First Name or Last?
This question comes up dozens of times while I’m writing a novel. Almost every character is given two names (and sometimes a nickname), but what you do you call them most consistently? First name or last? Does their gender and/or role in the story dictate which treatment they get?
I’m reading a John Sandford novel now (one of my favorites!), and I noticed patterns that made me wonder how authors make these choices. There’s a paragraph in which the mother and father of a murder victim are mentioned. Sandford refers to all three by last name, Austin. It’s quite confusing.
In later paragraphs—with the mother, who has the most prominent role of the three—Sandford rotates, sometimes calling her Allyssa and sometimes Austin. This was also confusing, because I’d only met her a few pages back. The author does this again later in a situation with a newly introduced witness, calling her Brandt in one paragraph, then Jean in the next. It threw me.
I wonder if Sandford’s novels have always been like this, but I’m just now noticing because the writer/editor/evaluator part of my brain never shuts off anymore. I also notice that Sandford calls his detective, Lucas Davenport, by his first name. Lucas’ partners are Sloan and Del, and I honestly can’t remember if they’re first names or last.
As a novelist, to avoid confusion, in family situations I call everyone by first name and have the detectives refer to them in dialogue by first name or both. Even reporters do this in news stories for clarity. In my current novel, an entire family is victimized, and once their full names are established, I consistently refer to them by first name, with the last name added on as a reminder sometimes.
My main character is Wade Jackson, but everyone calls him Jackson, including me, the narrator. And Jackson, a homicide detective, calls almost everyone he encounters—coworkers, suspects, and witnesses —by their last names. Only his daughter and girlfriend get first-name treatment. The young female victims in his cases get first-name treatment too.

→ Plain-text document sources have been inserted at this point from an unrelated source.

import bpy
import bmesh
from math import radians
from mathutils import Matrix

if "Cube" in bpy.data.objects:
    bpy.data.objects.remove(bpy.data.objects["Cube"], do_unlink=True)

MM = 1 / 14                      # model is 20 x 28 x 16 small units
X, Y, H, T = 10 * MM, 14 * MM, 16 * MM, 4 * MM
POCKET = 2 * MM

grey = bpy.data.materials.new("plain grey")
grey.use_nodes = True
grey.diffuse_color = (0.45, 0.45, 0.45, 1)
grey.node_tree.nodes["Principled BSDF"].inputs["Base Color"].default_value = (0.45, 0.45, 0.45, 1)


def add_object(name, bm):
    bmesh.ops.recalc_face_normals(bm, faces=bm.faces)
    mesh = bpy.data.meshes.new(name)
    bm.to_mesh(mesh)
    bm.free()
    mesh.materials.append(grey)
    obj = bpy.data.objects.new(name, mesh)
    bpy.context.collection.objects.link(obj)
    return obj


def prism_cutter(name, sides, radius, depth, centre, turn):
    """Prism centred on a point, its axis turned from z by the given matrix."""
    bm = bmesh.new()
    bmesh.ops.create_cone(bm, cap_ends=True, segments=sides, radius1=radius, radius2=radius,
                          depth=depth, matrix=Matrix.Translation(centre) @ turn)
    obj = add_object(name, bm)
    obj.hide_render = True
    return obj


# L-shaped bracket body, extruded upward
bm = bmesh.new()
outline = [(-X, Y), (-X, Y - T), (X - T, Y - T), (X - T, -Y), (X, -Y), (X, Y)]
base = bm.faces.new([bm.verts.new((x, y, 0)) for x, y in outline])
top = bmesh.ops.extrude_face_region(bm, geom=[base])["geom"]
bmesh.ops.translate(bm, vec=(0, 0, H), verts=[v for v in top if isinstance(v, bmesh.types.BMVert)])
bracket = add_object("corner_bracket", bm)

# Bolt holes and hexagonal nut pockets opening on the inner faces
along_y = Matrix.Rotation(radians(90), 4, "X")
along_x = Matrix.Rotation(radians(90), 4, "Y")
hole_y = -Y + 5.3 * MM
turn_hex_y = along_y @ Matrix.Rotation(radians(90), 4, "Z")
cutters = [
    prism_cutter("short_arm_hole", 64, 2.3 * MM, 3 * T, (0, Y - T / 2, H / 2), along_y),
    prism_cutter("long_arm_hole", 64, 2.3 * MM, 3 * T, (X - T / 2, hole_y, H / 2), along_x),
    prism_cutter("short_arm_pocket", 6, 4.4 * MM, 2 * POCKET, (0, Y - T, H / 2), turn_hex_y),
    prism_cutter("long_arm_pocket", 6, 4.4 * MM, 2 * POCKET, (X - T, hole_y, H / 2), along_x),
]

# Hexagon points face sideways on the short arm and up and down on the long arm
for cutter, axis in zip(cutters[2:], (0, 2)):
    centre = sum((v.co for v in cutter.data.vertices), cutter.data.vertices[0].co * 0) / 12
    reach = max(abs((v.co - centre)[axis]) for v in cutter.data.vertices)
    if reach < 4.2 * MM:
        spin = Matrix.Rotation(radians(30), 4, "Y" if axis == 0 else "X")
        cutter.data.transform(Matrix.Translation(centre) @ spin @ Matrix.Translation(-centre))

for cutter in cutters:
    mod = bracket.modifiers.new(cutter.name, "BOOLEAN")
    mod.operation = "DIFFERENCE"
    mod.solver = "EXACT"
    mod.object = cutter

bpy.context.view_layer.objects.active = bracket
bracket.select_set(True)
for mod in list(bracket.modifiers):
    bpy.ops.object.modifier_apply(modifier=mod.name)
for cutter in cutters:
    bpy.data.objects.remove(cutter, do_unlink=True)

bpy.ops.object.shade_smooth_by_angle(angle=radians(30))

The only time I go back and forth on a character’s name is after that character (usually a suspect) is well established and I’m writing a scene, such as an interrogation, in which several males are consistently speaking. Using pronouns (he) in these situations is unacceptable, and I may call the suspect by his last name, Gorman, as general rule, then throw in Bruce every once in a while just to break things up.
I’m sure styles vary from genre to genre. In crime fiction—with cops, FBI agents, and private investigators as main characters—I think most coworkers, suspects and witnesses get the last name treatment, while family and friends get first names. I wonder how much it depends on the gender of the writer?
Writers: Do you have guidelines for these decisions? Or do you just wing it? Do you rotate, calling your character Jim, Jimmy, and James? And sometimes by his last name, Shoehorn, just to keep readers on their toes?
Readers: Do you have a preference? Do you like first names or last names better? Does it bother you when writers go back and forth and use different names for the same character?